Diabetic Retinopathy is a complication of diabetes, especially for those with type 2 diabetes. High blood sugar levels over a period of time can damage the blood vessels in the retina, making them, swell and leak. In some cases it may also happen that they block blood from passing through. These lead to growth of abnormal new blood vessels in the retina. All of these conditions affect the vision adversely leading ultimately to loss of vision.
Although diabetic retinopathy is caused by prolonged high blood sugar level, prolonged high blood pressure has an additive effect. The risk of the condition increases with age and duration of uncontrolled blood sugar. The high glucose levels in the blood vessels damage the sensitive small blood vessels in the retina causing haemorrhages, exudates and even swelling of the retina. When this occurs, the retina is deprived of oxygen which in turn leads to the growth of abnormal blood vessels. A condition known as proliferative diabetic retinopathy. The retina detects light and converts it to signals sent through the optic nerve to the brain. Diabetic retinopathy may stop this process and cause loss of vision.
Symptoms of diabetic retinopathy:
The early stages of diabetic retinopathy are painless and symptomless, and hence can go undetected for a long time. It is therefore recommended for diabetics to have an annual eye fundus examination. As the disease advances certain symptoms may occur like:
- Sudden changes in vision
- Blurred vision
- Having a dark or empty spot in the center of your vision
- Reduction in night vision
- Distorted vision
- Impaired color vision
- Eye pain
Risk factors for diabetic retinopathy:
Diabetic retinopathy can attack people with all types of diabetes (i.e. type 1, type 2 or gestational). The following factors may raise your risk of developing retinopathy:
- Longer duration of diabetes
- Poor blood sugar control
- Having high blood pressure
- Having high cholesterol levels
Types of Diabetic retinopathy:
Nonproliferative diabetic retinopathy (NPDR) : It is an early stage of diabetic retinopathy. In this stage, tiny blood vessels within the retina leak blood or fluid. The leaking fluid causes the retina to swell or to form deposits.
Proliferative diabetic retinopathy (PDR): or Advanced diabetic retinopathy, is the stage where new blood vessels begin to grow within the retina. These new blood vessels are usually abnormal and grow in the center of the eye. This growth is accompanied by haemorrhages, exudates, occlusions and vision defects.

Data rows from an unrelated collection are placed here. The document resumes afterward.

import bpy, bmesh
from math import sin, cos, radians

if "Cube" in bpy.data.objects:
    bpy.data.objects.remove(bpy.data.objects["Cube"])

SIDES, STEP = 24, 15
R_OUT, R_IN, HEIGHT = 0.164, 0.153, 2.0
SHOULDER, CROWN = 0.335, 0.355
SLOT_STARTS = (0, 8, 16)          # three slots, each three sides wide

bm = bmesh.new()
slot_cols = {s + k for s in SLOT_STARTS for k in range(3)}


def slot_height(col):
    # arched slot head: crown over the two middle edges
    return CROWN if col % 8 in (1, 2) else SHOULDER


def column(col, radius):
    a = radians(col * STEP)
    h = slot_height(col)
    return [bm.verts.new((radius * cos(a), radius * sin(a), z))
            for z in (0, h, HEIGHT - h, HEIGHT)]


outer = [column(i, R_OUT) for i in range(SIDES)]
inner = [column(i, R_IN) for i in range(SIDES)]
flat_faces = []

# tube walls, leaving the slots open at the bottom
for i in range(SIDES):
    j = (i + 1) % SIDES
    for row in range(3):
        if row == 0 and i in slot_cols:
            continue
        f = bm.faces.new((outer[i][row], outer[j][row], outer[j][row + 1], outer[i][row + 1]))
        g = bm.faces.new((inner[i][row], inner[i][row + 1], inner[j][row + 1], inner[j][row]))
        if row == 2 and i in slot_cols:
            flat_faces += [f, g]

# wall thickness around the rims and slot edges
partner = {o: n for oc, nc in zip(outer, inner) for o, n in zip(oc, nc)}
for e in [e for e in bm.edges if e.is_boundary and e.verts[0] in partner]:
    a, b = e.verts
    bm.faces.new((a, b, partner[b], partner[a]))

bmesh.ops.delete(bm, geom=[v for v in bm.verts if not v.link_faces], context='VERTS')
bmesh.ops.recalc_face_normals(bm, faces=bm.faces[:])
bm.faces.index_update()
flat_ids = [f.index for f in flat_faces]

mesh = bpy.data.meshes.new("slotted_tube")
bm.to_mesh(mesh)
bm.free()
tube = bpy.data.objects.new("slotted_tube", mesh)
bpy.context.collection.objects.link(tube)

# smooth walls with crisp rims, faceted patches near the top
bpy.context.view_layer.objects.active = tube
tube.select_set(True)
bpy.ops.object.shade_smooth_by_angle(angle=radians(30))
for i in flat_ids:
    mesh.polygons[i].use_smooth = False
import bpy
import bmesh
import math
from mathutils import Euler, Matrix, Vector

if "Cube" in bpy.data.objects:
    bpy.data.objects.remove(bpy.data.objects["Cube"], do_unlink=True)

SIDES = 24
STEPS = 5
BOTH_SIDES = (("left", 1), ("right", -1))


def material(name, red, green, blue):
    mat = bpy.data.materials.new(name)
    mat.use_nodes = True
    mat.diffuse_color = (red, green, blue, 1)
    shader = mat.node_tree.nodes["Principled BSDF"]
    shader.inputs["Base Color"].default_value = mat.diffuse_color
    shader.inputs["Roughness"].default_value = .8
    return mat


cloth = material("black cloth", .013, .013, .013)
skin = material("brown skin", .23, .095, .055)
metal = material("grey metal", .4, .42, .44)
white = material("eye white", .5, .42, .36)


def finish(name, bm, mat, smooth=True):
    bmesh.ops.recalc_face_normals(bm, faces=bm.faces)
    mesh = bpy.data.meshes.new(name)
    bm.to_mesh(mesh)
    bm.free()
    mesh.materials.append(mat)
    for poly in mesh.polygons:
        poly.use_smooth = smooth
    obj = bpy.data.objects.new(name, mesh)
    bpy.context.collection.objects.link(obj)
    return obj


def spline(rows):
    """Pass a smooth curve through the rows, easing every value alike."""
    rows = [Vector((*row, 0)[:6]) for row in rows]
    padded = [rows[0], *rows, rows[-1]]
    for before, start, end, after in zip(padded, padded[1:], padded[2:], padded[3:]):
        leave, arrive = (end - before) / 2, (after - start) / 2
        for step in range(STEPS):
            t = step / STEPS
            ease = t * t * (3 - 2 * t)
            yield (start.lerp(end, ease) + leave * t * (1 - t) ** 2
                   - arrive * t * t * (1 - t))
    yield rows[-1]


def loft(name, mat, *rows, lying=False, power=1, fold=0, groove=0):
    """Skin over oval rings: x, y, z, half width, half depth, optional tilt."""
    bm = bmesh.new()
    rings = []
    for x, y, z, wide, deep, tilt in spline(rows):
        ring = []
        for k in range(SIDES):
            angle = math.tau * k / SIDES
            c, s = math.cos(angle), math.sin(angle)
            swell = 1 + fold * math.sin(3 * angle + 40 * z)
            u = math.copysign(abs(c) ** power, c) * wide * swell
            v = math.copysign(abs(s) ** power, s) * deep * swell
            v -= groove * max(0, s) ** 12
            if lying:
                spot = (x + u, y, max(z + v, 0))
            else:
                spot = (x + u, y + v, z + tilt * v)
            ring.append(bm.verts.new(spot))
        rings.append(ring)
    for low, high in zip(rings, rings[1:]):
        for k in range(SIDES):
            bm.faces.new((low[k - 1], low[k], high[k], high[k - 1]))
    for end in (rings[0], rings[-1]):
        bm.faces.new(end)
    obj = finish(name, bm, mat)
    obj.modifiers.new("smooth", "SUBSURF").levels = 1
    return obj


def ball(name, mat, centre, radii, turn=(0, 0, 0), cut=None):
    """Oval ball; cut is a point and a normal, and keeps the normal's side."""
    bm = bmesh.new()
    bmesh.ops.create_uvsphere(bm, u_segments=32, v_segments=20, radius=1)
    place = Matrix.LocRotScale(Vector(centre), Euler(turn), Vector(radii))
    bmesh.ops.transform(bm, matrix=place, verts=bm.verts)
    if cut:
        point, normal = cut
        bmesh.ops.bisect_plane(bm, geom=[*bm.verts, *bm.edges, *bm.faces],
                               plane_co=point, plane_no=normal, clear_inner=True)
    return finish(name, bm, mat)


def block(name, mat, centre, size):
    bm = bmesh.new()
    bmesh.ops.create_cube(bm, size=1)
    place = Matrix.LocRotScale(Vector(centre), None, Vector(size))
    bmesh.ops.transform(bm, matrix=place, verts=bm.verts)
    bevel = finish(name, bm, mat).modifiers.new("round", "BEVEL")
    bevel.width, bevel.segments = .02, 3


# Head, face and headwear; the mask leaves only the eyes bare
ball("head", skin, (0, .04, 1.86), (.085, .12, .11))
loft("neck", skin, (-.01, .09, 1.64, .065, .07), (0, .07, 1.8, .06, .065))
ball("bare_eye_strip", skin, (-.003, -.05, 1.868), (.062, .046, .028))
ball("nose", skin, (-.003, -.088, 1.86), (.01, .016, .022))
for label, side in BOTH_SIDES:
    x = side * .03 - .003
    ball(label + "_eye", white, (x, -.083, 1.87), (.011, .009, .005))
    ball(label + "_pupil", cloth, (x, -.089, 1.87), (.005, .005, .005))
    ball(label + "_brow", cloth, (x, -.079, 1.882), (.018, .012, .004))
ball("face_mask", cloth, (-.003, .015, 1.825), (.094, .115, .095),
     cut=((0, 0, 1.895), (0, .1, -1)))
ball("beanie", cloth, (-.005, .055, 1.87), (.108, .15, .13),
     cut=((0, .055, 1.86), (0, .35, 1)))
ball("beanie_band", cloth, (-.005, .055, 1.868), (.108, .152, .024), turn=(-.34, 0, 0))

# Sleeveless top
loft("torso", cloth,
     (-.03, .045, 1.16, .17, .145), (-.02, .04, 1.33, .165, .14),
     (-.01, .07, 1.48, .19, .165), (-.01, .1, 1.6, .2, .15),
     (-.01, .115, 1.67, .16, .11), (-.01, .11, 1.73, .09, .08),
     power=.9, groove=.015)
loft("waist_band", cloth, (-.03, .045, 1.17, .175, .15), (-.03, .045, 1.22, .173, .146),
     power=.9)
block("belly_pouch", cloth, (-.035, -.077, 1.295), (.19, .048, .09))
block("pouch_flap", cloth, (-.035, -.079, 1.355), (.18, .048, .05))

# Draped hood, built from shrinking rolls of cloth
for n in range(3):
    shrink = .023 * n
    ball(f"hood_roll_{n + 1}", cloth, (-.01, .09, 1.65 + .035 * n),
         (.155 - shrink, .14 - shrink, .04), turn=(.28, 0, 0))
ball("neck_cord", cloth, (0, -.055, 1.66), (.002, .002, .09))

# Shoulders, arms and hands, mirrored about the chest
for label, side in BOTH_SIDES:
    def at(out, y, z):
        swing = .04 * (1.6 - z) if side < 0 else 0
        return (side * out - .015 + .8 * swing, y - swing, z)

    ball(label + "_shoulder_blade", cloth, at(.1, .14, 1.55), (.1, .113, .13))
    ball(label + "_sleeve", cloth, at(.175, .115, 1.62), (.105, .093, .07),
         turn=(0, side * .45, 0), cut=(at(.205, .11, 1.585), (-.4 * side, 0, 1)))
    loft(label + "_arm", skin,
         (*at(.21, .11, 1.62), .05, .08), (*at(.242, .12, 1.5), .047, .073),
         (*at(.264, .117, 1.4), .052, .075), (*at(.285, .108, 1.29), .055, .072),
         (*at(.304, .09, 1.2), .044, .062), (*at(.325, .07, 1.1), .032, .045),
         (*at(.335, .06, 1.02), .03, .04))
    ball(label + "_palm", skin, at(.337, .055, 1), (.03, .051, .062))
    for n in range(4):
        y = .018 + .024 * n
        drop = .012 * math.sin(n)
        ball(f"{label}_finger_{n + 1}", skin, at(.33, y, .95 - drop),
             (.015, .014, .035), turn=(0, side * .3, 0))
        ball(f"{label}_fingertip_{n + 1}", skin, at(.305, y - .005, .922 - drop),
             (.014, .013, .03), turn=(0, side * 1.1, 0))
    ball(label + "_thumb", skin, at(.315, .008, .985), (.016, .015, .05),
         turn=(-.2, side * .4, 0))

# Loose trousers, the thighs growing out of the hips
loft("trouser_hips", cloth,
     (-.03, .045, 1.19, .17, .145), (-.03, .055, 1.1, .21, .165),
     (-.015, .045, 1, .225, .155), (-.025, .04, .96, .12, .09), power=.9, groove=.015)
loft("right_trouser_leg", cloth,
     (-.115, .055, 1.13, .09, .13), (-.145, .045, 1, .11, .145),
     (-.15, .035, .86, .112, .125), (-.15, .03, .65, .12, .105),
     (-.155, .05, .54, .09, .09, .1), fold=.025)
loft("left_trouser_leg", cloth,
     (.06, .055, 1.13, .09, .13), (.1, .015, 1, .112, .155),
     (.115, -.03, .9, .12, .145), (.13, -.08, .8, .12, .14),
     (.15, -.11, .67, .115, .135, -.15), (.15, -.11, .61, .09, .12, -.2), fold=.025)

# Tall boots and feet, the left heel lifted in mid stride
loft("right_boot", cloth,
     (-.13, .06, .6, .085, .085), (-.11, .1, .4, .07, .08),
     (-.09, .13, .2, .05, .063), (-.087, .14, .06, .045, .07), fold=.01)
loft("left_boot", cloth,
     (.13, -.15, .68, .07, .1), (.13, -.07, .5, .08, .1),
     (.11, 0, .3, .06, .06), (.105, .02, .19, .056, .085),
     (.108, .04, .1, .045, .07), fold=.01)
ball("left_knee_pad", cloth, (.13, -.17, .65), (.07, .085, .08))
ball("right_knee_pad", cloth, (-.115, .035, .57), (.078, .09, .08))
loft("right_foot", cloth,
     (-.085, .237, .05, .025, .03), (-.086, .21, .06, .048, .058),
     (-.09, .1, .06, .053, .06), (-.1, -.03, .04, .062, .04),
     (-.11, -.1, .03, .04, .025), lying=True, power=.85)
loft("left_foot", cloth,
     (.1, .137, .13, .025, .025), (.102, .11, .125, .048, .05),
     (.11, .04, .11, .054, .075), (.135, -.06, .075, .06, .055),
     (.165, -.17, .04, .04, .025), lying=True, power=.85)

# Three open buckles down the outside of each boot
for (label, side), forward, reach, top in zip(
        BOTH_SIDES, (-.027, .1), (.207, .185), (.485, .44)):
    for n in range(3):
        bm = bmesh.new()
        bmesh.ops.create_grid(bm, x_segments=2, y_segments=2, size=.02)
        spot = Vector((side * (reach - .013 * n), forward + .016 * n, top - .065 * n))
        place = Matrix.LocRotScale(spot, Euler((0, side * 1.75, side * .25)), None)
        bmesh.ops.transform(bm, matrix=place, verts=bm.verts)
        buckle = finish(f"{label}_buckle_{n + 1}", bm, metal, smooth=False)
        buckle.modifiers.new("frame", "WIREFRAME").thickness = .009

Prevention of diabetic retinopathy:
There are no scientifically proven way to prevent diabetic retinopathy from occurring, but the onset and progression of the condition can be delayed significantly by maintaining at least a close to normal blood glucose level, having control on blood pressure, maintaining a healthy life style along with a balanced diet and exercise, and reducing stress.
To slow down progression, it is important to identify the condition early and start treatment. A comprehensive dilated eye examination has to be done at least once in a year. This includes a vision acuity test and a detailed fundus examination. Treatment may consist of simply controlling blood sugar and blood pressure, or medicines to reduce intra ocular pressure and vessel growth, to laser therapy or other surgical procedures. It is best to seek the help of a qualified ophthalmologist.